Would you print the listing that follows exactly, but without its pictures?
##### MATERIAL FOR THIS EXERCISE
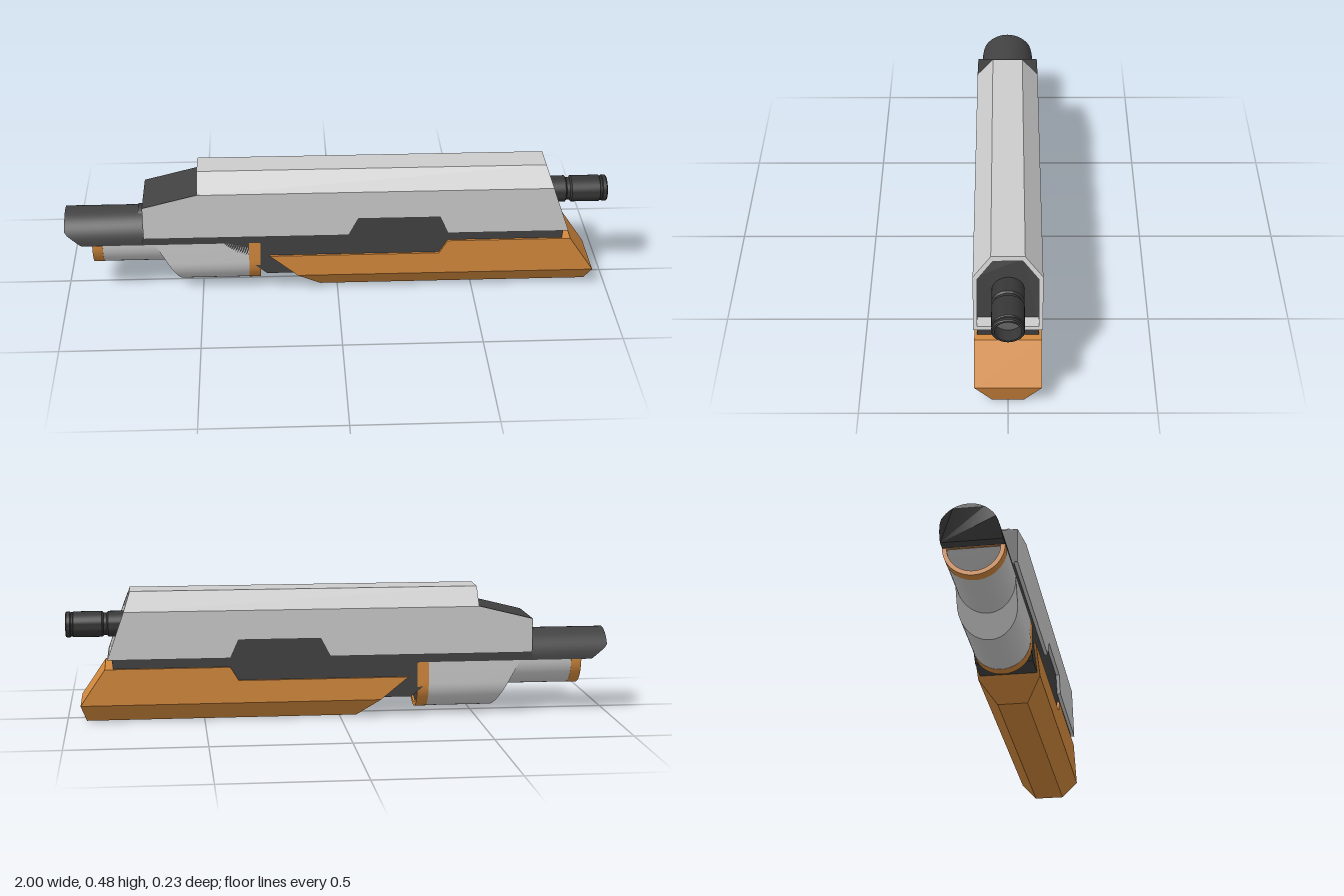
import * as THREE from 'three';
import { toCreasedNormals } from 'three/addons/utils/BufferGeometryUtils.js';

const mat = (color) => new THREE.MeshStandardMaterial({ color, side: THREE.DoubleSide });
const GREY = mat(0xcccccc), DARK = mat(0x424242), BLACK = mat(0x363636), ORANGE = mat(0xd4893d), BORE = mat(0x666666);

const shapeOf = (pts) => new THREE.Shape(pts.map(([x, y]) => new THREE.Vector2(x, y)));

// Side profile (x, y) given thickness from z0 to z1
function plate(pts, z0, z1) {
  return new THREE.ExtrudeGeometry(shapeOf(pts), { depth: z1 - z0, bevelEnabled: false }).translate(0, 0, z0);
}

// Cross-section (z, y) run along x; the end caps may lean with height
function run(shape, back, front) {
  const g = new THREE.ExtrudeGeometry(shape, { depth: 1, bevelEnabled: false }).rotateY(Math.PI / 2);
  const p = g.attributes.position;
  for (let i = 0; i < p.count; i++) p.setX(i, (p.getX(i) > 0.5 ? front : back)(p.getY(i)));
  g.computeVertexNormals();
  return g;
}

// Mirrored section from its right half
const mirrored = (half) => shapeOf([...half, ...half.map(([x, y]) => [-x, y]).reverse()]);

// U section: straight sides from top down to cy, then a half circle
function uSection(r, cy, top) {
  const half = [[r, top]];
  for (let i = 0; i <= 16; i++) {
    const a = (i / 16) * Math.PI / 2;
    if (i === 0 && Math.abs(top - cy) < 1e-6) continue;
    half.push([r * Math.cos(a), cy - r * Math.sin(a)]);
  }
  half[half.length - 1][0] = 0.0005;
  return mirrored(half);
}

export function createModel() {
  const model = new THREE.Group();
  const add = (name, geometry, material) => {
    const m = new THREE.Mesh(geometry, material);
    m.name = name;
    model.add(m);
    return m;
  };
  const at = (x) => () => x;
  const muzzle = (y) => 0.85 - (y - 0.235) * 0.35;

  // Upper shell: roof, two notched side panels and the lip below the muzzle
  add('shellRoof', run(mirrored([[0.103, 0.402], [0.117, 0.41], [0.057, 0.477]]
    .concat([])), at(-0.51), muzzle), GREY).geometry = run(shapeOf([
    [0.117, 0.41], [0.057, 0.477], [-0.057, 0.477], [-0.117, 0.41],
    [-0.103, 0.402], [-0.05, 0.462], [0.05, 0.462], [0.103, 0.402],
  ]), at(-0.51), muzzle);
  const panel = [
    [-0.71, 0.235], [0.04, 0.235], [0.075, 0.302], [0.375, 0.302], [0.405, 0.235],
    [muzzle(0.235), 0.235], [muzzle(0.41), 0.41], [-0.51, 0.41], [-0.71, 0.36],
  ];
  add('shellSideLeft', plate(panel, 0.103, 0.117), GREY);
  add('shellSideRight', plate(panel, -0.117, -0.103), GREY);
  add('shellLip', run(mirrored([[0.104, 0.235], [0.104, 0.247]]), at(0.72), muzzle), GREY);

  // Dark core inside the shell, set back at the muzzle
  add('core', run(mirrored([[0.104, 0.22], [0.104, 0.403], [0.051, 0.4625]]),
    at(-0.505), (y) => (y < 0.23 ? 0.8 : muzzle(y) - 0.014)), DARK);
  add('rearRamp', plate([[-0.711, 0.236], [-0.5, 0.236], [-0.5, 0.411], [-0.511, 0.411], [-0.711, 0.361]],
    -0.1165, 0.1165), DARK);

  // Frame
  add('frame', plate([
    [-0.72, 0.203], [-0.42, 0.203], [-0.262, 0.075], [-0.14, 0.075], [0.0, 0.1], [0.8, 0.1],
    [0.83, 0.2], [0.835, 0.24], [-0.71, 0.24],
  ], -0.104, 0.104), DARK);

  // Rounded tail with an undercut end
  const arch = new THREE.Shape().absarc(0, 0.203, 0.104, 0, Math.PI, false);
  add('tail', toCreasedNormals(run(arch, (y) => -1 + Math.max(0, 0.25 - y) * 1.28, at(-0.69)), 0.5), DARK);
  const knob = new THREE.CylinderGeometry(0.05, 0.05, 0.03, 24).rotateZ(Math.PI / 2);
  add('tailKnob', knob, BLACK).position.set(-0.717, 0.268, 0);

  // Rear housing: shallow half round, then a deeper U with a sloped back
  const shallow = uSection(0.104, 0.203, 0.203), deep = uSection(0.104, 0.124, 0.203);
  const slope = (y) => -0.57 - (y - 0.02) * 0.55;
  add('housingRear', toCreasedNormals(run(shallow, at(-0.865), at(-0.55)), 0.5), GREY);
  add('housingFront', toCreasedNormals(run(deep, slope, at(-0.325)), 0.5), GREY);

  // Orange end bands with dark recessed plugs
  const band = (name, cy, x0, x1, inner0, inner1) => {
    const ring = uSection(0.105, cy, 0.203);
    ring.holes.push(new THREE.Path(uSection(0.09, cy, 0.197 > cy ? 0.197 : cy - 0.002).getPoints()));
    add(name, toCreasedNormals(run(ring, at(x0), at(x1)), 0.5), ORANGE);
    add(name + 'Plug', run(uSection(0.092, cy, 0.203), at(inner0), at(inner1)), DARK);
  };
  band('rearBand', 0.203, -0.9, -0.862, -0.892, -0.86);
  band('frontBand', 0.124, -0.327, -0.285, -0.33, -0.293);

  // Orange lower body: straight upper part, keel narrowing downward
  add('lowerBody', plate([
    [-0.148, 0.067], [0.95, 0.067], [0.86, 0.2], [0.405, 0.2], [0.375, 0.15], [-0.25, 0.15],
  ], -0.113, 0.113), ORANGE);
  const keel = plate([[-0.063, 0], [0.93, 0], [0.95, 0.067], [-0.148, 0.067]], -0.113, 0.113);
  const p = keel.attributes.position;
  for (let i = 0; i < p.count; i++) if (p.getY(i) < 0.03) p.setZ(i, Math.sign(p.getZ(i)) * 0.055);
  keel.computeVertexNormals();
  add('keel', keel, ORANGE);

  // Barrel: oval, with grooves and an open bore
  const profile = [
    [0.047, 0.7], [0.047, 0.845], [0.041, 0.85], [0.041, 0.862], [0.047, 0.868], [0.047, 0.972],
    [0.044, 0.975], [0.044, 0.981], [0.047, 0.984], [0.047, 0.996], [0.044, 1], [0.038, 1], [0.038, 0.94],
  ].map(([r, y]) => new THREE.Vector2(r, y));
  const barrel = toCreasedNormals(new THREE.LatheGeometry(profile, 32).rotateZ(-Math.PI / 2), 0.5);
  const b = add('barrel', barrel, BLACK);
  b.position.y = 0.35;
  b.scale.z = 1.17;
  const bore = add('bore', new THREE.CircleGeometry(0.038, 32).rotateY(Math.PI / 2), BORE);
  bore.position.set(0.945, 0.35, 0);
  bore.scale.z = 1.17;

  return model;
}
##########
## EXERCISE SOLUTION
import * as THREE from 'three';
import { toCreasedNormals } from 'three/addons/utils/BufferGeometryUtils.js';

const mat = (color) => new THREE.MeshStandardMaterial({ color, side: THREE.DoubleSide });
const GREY = mat(0xcccccc), DARK = mat(0x424242), BLACK = mat(0x363636), ORANGE = mat(0xd4893d), BORE = mat(0x666666);

const shapeOf = (pts) => new THREE.Shape(pts.map(([x, y]) => new THREE.Vector2(x, y)));

// Side profile (x, y) given thickness from z0 to z1
function plate(pts, z0, z1) {
  return new THREE.ExtrudeGeometry(shapeOf(pts), { depth: z1 - z0, bevelEnabled: false }).translate(0, 0, z0);
}

// Cross-section (z, y) run along x; the end caps may lean with height
function run(shape, back, front) {
  const g = new THREE.ExtrudeGeometry(shape, { depth: 1, bevelEnabled: false }).rotateY(Math.PI / 2);
  const p = g.attributes.position;
  for (let i = 0; i < p.count; i++) p.setX(i, (p.getX(i) > 0.5 ? front : back)(p.getY(i)));
  g.computeVertexNormals();
  return g;
}

// Mirrored section from its right half
const mirrored = (half) => shapeOf([...half, ...half.map(([x, y]) => [-x, y]).reverse()]);

// U section: straight sides from top down to cy, then a half circle
function uSection(r, cy, top) {
  const half = [[r, top]];
  for (let i = 0; i <= 16; i++) {
    const a = (i / 16) * Math.PI / 2;
    if (i === 0 && Math.abs(top - cy) < 1e-6) continue;
    half.push([r * Math.cos(a), cy - r * Math.sin(a)]);
  }
  half[half.length - 1][0] = 0.0005;
  return mirrored(half);
}

export function createModel() {
  const model = new THREE.Group();
  const add = (name, geometry, material) => {
    const m = new THREE.Mesh(geometry, material);
    m.name = name;
    model.add(m);
    return m;
  };
  const at = (x) => () => x;
  const muzzle = (y) => 0.85 - (y - 0.235) * 0.35;

  // Upper shell: roof, two notched side panels and the lip below the muzzle
  add('shellRoof', run(mirrored([[0.103, 0.402], [0.117, 0.41], [0.057, 0.477]]
    .concat([])), at(-0.51), muzzle), GREY).geometry = run(shapeOf([
    [0.117, 0.41], [0.057, 0.477], [-0.057, 0.477], [-0.117, 0.41],
    [-0.103, 0.402], [-0.05, 0.462], [0.05, 0.462], [0.103, 0.402],
  ]), at(-0.51), muzzle);
  const panel = [
    [-0.71, 0.235], [0.04, 0.235], [0.075, 0.302], [0.375, 0.302], [0.405, 0.235],
    [muzzle(0.235), 0.235], [muzzle(0.41), 0.41], [-0.51, 0.41], [-0.71, 0.36],
  ];
  add('shellSideLeft', plate(panel, 0.103, 0.117), GREY);
  add('shellSideRight', plate(panel, -0.117, -0.103), GREY);
  add('shellLip', run(mirrored([[0.104, 0.235], [0.104, 0.247]]), at(0.72), muzzle), GREY);

  // Dark core inside the shell, set back at the muzzle
  add('core', run(mirrored([[0.104, 0.22], [0.104, 0.403], [0.051, 0.4625]]),
    at(-0.505), (y) => (y < 0.23 ? 0.8 : muzzle(y) - 0.014)), DARK);
  add('rearRamp', plate([[-0.711, 0.236], [-0.5, 0.236], [-0.5, 0.411], [-0.511, 0.411], [-0.711, 0.361]],
    -0.1165, 0.1165), DARK);

  // Frame
  add('frame', plate([
    [-0.72, 0.203], [-0.42, 0.203], [-0.262, 0.075], [-0.14, 0.075], [0.0, 0.1], [0.8, 0.1],
    [0.83, 0.2], [0.835, 0.24], [-0.71, 0.24],
  ], -0.104, 0.104), DARK);

  // Rounded tail with an undercut end
  const arch = new THREE.Shape().absarc(0, 0.203, 0.104, 0, Math.PI, false);
  add('tail', toCreasedNormals(run(arch, (y) => -1 + Math.max(0, 0.25 - y) * 1.28, at(-0.69)), 0.5), DARK);
  const knob = new THREE.CylinderGeometry(0.05, 0.05, 0.03, 24).rotateZ(Math.PI / 2);
  add('tailKnob', knob, BLACK).position.set(-0.717, 0.268, 0);

  // Rear housing: shallow half round, then a deeper U with a sloped back
  const shallow = uSection(0.104, 0.203, 0.203), deep = uSection(0.104, 0.124, 0.203);
  const slope = (y) => -0.57 - (y - 0.02) * 0.55;
  add('housingRear', toCreasedNormals(run(shallow, at(-0.865), at(-0.55)), 0.5), GREY);
  add('housingFront', toCreasedNormals(run(deep, slope, at(-0.325)), 0.5), GREY);

  // Orange end bands with dark recessed plugs
  const band = (name, cy, x0, x1, inner0, inner1) => {
    const ring = uSection(0.105, cy, 0.203);
    ring.holes.push(new THREE.Path(uSection(0.09, cy, 0.197 > cy ? 0.197 : cy - 0.002).getPoints()));
    add(name, toCreasedNormals(run(ring, at(x0), at(x1)), 0.5), ORANGE);
    add(name + 'Plug', run(uSection(0.092, cy, 0.203), at(inner0), at(inner1)), DARK);
  };
  band('rearBand', 0.203, -0.9, -0.862, -0.892, -0.86);
  band('frontBand', 0.124, -0.327, -0.285, -0.33, -0.293);

  // Orange lower body: straight upper part, keel narrowing downward
  add('lowerBody', plate([
    [-0.148, 0.067], [0.95, 0.067], [0.86, 0.2], [0.405, 0.2], [0.375, 0.15], [-0.25, 0.15],
  ], -0.113, 0.113), ORANGE);
  const keel = plate([[-0.063, 0], [0.93, 0], [0.95, 0.067], [-0.148, 0.067]], -0.113, 0.113);
  const p = keel.attributes.position;
  for (let i = 0; i < p.count; i++) if (p.getY(i) < 0.03) p.setZ(i, Math.sign(p.getZ(i)) * 0.055);
  keel.computeVertexNormals();
  add('keel', keel, ORANGE);

  // Barrel: oval, with grooves and an open bore
  const profile = [
    [0.047, 0.7], [0.047, 0.845], [0.041, 0.85], [0.041, 0.862], [0.047, 0.868], [0.047, 0.972],
    [0.044, 0.975], [0.044, 0.981], [0.047, 0.984], [0.047, 0.996], [0.044, 1], [0.038, 1], [0.038, 0.94],
  ].map(([r, y]) => new THREE.Vector2(r, y));
  const barrel = toCreasedNormals(new THREE.LatheGeometry(profile, 32).rotateZ(-Math.PI / 2), 0.5);
  const b = add('barrel', barrel, BLACK);
  b.position.y = 0.35;
  b.scale.z = 1.17;
  const bore = add('bore', new THREE.CircleGeometry(0.038, 32).rotateY(Math.PI / 2), BORE);
  bore.position.set(0.945, 0.35, 0);
  bore.scale.z = 1.17;

  return model;
}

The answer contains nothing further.